▶ **REQUIRED ACTION**:
Retype the entries, please, from their first line to the line containing "(0.017, 0.017, 0.017))", exactly and only those lines, minus the pictures.

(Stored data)
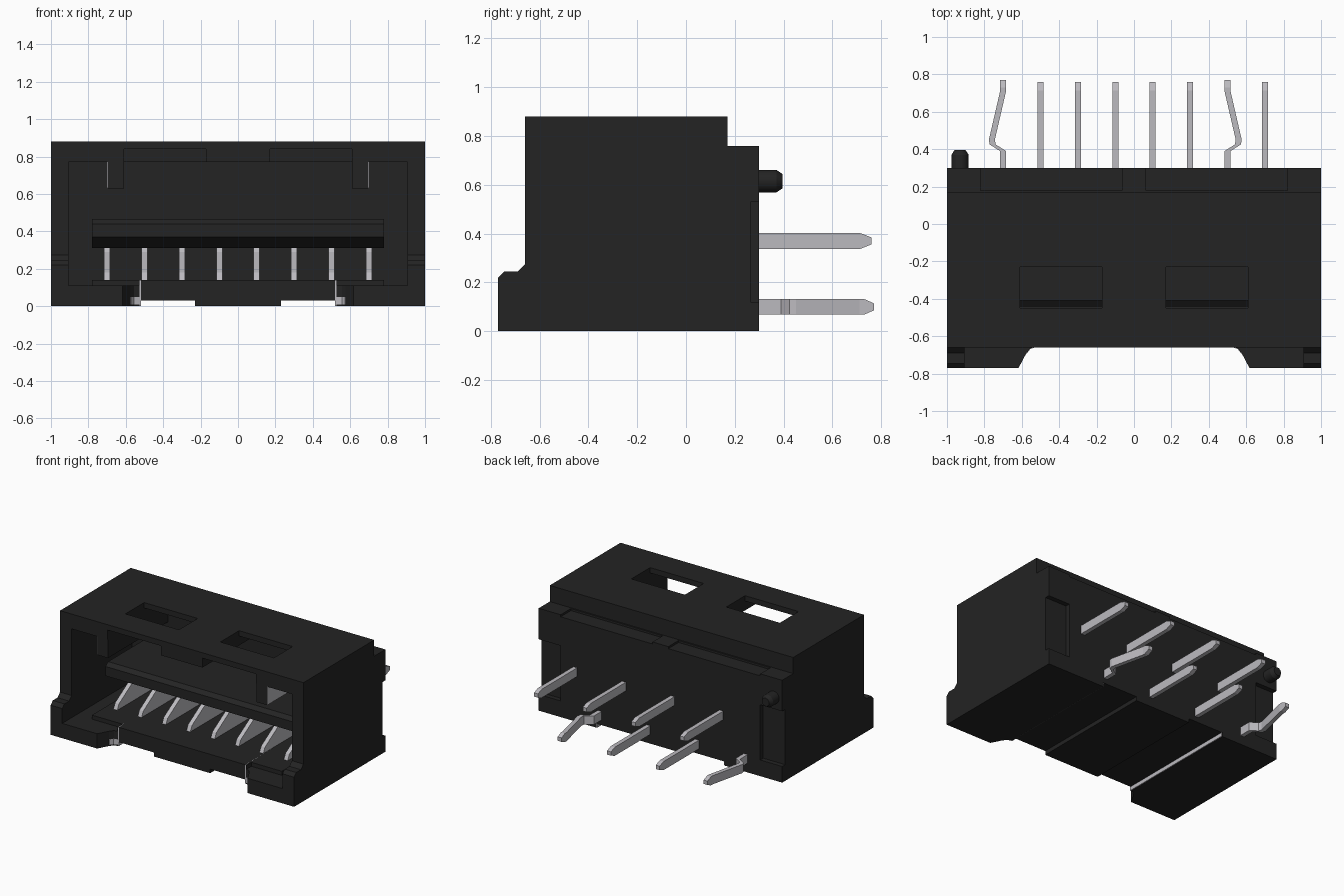
import bpy, bmesh, math
from mathutils import Vector

if "Cube" in bpy.data.objects:
    bpy.data.objects.remove(bpy.data.objects["Cube"])


def material(name, col):
    m = bpy.data.materials.new(name)
    m.use_nodes = True
    m.diffuse_color = (*col, 1)
    b = next(n for n in m.node_tree.nodes if n.type == 'BSDF_PRINCIPLED')
    b.inputs["Base Color"].default_value = (*col, 1)
    b.inputs["Roughness"].default_value = 0.6
    return m


BLACK = material("black plastic", (0.017, 0.017, 0.017))
METAL = material("tinned metal", (0.50, 0.49, 0.52))


def prism(name, pts, axis, lo, hi, mat):
    """Extrude a 2D outline along x (points are y,z) or z (points are x,y)."""
    place = (lambda p, t: (t, p[0], p[1])) if axis == 'x' else (lambda p, t: (p[0], p[1], t))
    bm = bmesh.new()
    f = bm.faces.new([bm.verts.new(place(p, lo)) for p in pts])
    r = bmesh.ops.extrude_face_region(bm, geom=[f])
    d = Vector(place((0, 0), hi - lo))
    bmesh.ops.translate(bm, vec=d, verts=[v for v in r["geom"] if isinstance(v, bmesh.types.BMVert)])
    bmesh.ops.recalc_face_normals(bm, faces=bm.faces)
    me = bpy.data.meshes.new(name)
    bm.to_mesh(me)
    bm.free()
    ob = bpy.data.objects.new(name, me)
    bpy.context.collection.objects.link(ob)
    me.materials.append(mat)
    return ob


def box(name, x, y, z, mat=BLACK):
    return prism(name, [(y[0], z[0]), (y[1], z[0]), (y[1], z[1]), (y[0], z[1])], 'x', x[0], x[1], mat)


def cut(ob, cutter):
    """Subtract the cutter, then delete it."""
    m = ob.modifiers.new("cut", 'BOOLEAN')
    m.operation = 'DIFFERENCE'
    m.solver = 'EXACT'
    m.object = cutter
    bpy.context.view_layer.objects.active = ob
    bpy.ops.object.modifier_apply(modifier=m.name)
    bpy.data.objects.remove(cutter)


def sided(s, a, b):
    return tuple(sorted((s * a, s * b)))


# Housing: side profile with front lip and rear step
housing = prism("housing", [(-.77, 0), (-.77, .22), (-.745, .245), (-.69, .245), (-.66, .275),
                            (-.66, .88), (.17, .88), (.17, .76), (.30, .76), (.30, 0)],
                'x', -1, 1, BLACK)
# Mating cavity and the gap between the front feet
cut(housing, box("cavity", (-.905, .905), (-.9, .05), (.11, .77)))
gap = [(.68, -.86), (.615, -.765), (.575, -.69), (.555, -.665), (.525, -.655)]
cut(housing, prism("foot_gap", gap + [(-x, y) for x, y in reversed(gap)], 'z', -.1, .2, BLACK))
for s in (-1, 1):
    # Latch windows in the roof and the ceiling grooves leading to them
    cut(housing, box("window", sided(s, .17, .61), (-.45, -.23), (.70, 1)))
    cut(housing, box("groove", sided(s, .17, .61), (-.9, -.03), (.70, .84)))
    # Shallow channels under the base
    cut(housing, box("channel", sided(s, .23, .525), (-.9, .5), (-.1, .03)))
    # Rear corner notches and lowered rear shelf
    cut(housing, box("notch", sided(s, .82, 1.1), (.265, .5), (.12, .53)))
    cut(housing, box("shelf", sided(s, .065, .82), (.18, .5), (.745, .9)))

# Raised cavity floor
box("cavity_floor", (-.78, .78), (-.60, .06), (.10, .14))
box("floor_front", (-.53, .53), (-.655, -.59), (.10, .14))

# Tongue above the contacts
prism("tongue", [(-.44, .37), (-.44, .44), (-.41, .465), (.06, .465), (.06, .31), (-.33, .31)],
      'x', -.78, .78, BLACK)

for s, side in ((-1, "right"), (1, "left")):
    # Keying ribs under the roof, with a metal outer face
    box(side + "_rib", sided(s, .61, .695), (-.655, .06), (.63, .80))
    box(side + "_rib_plate", sided(s, .695, .701), (-.655, .045), (.632, .77), METAL)
    # Metal strips on the inner walls of the feet
    box(side + "_foot_strip", sided(s, .519, .526), (-.658, .298), (.002, .14), METAL)
    inner = [(s * x, y) for x, y in [(.525, -.658), (.555, -.668), (.572, -.692),
                                     (.577, -.690), (.558, -.662), (.526, -.652)]]
    prism(side + "_foot_fillet", inner, 'z', .01, .05, METAL)

# Locating peg on the back, with a chamfered end
bm = bmesh.new()
rings = []
for y, r in ((.28, .046), (.37, .046), (.395, .030)):
    rings.append([bm.verts.new((-.93 + r * math.cos(i * math.tau / 24), y,
                                .615 + r * math.sin(i * math.tau / 24))) for i in range(24)])
for a, b in zip(rings, rings[1:]):
    for i in range(24):
        j = (i + 1) % 24
        bm.faces.new((a[i], a[j], b[j], b[i]))
bm.faces.new(rings[0])
bm.faces.new(rings[-1])
bmesh.ops.recalc_face_normals(bm, faces=bm.faces)
me = bpy.data.meshes.new("locating_peg")
bm.to_mesh(me)
bm.free()
me.materials.append(BLACK)
peg = bpy.data.objects.new("locating_peg", me)
bpy.context.collection.objects.link(peg)
bpy.ops.object.select_all(action='DESELECT')
peg.select_set(True)
bpy.context.view_layer.objects.active = peg
bpy.ops.object.shade_smooth_by_angle(angle=math.radians(30))


def pin(name, path, z, w=.016, h=.032):
    """Flat strip following an x,y path, narrowing in height at its tip."""
    bm = bmesh.new()
    prev = None
    for k, (x, y) in enumerate(path):
        hh = h * .45 if k == len(path) - 1 else h
        ring = [bm.verts.new((x + a * w, y, z + b * hh)) for a, b in ((-1, -1), (1, -1), (1, 1), (-1, 1))]
        if prev:
            for i in range(4):
                j = (i + 1) % 4
                bm.faces.new((prev[i], prev[j], ring[j], ring[i]))
        else:
            bm.faces.new(ring)
        prev = ring
    bm.faces.new(prev)
    bmesh.ops.recalc_face_normals(bm, faces=bm.faces)
    me = bpy.data.meshes.new(name)
    bm.to_mesh(me)
    bm.free()
    me.materials.append(METAL)
    bpy.context.collection.objects.link(bpy.data.objects.new(name, me))


# Eight contacts, with tails alternating between two rows
for i in range(8):
    x = -.7 + .2 * i
    n = str(i + 1)
    prism("contact_" + n, [(-.44, .14), (-.42, .18), (-.24, .29), (-.22, .315), (.06, .315), (.06, .13), (-.43, .13)],
          'x', x - .016, x + .016, METAL)
    if i in (0, 6):
        k = -1 if i == 0 else 1
        pin("kinked_tail_" + n, [(x, .28), (x, .39), (x + k * .055, .425), (x + k * .06, .45),
                                 (x, .71), (x, .73), (x, .77)], .10)
    else:
        pin("tail_" + n, [(x, .28), (x, .715), (x, .76)], .37 if i % 2 else .10)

▶ **RESULT**:
import bpy, bmesh, math
from mathutils import Vector

if "Cube" in bpy.data.objects:
    bpy.data.objects.remove(bpy.data.objects["Cube"])


def material(name, col):
    m = bpy.data.materials.new(name)
    m.use_nodes = True
    m.diffuse_color = (*col, 1)
    b = next(n for n in m.node_tree.nodes if n.type == 'BSDF_PRINCIPLED')
    b.inputs["Base Color"].default_value = (*col, 1)
    b.inputs["Roughness"].default_value = 0.6
    return m


BLACK = material("black plastic", (0.017, 0.017, 0.017))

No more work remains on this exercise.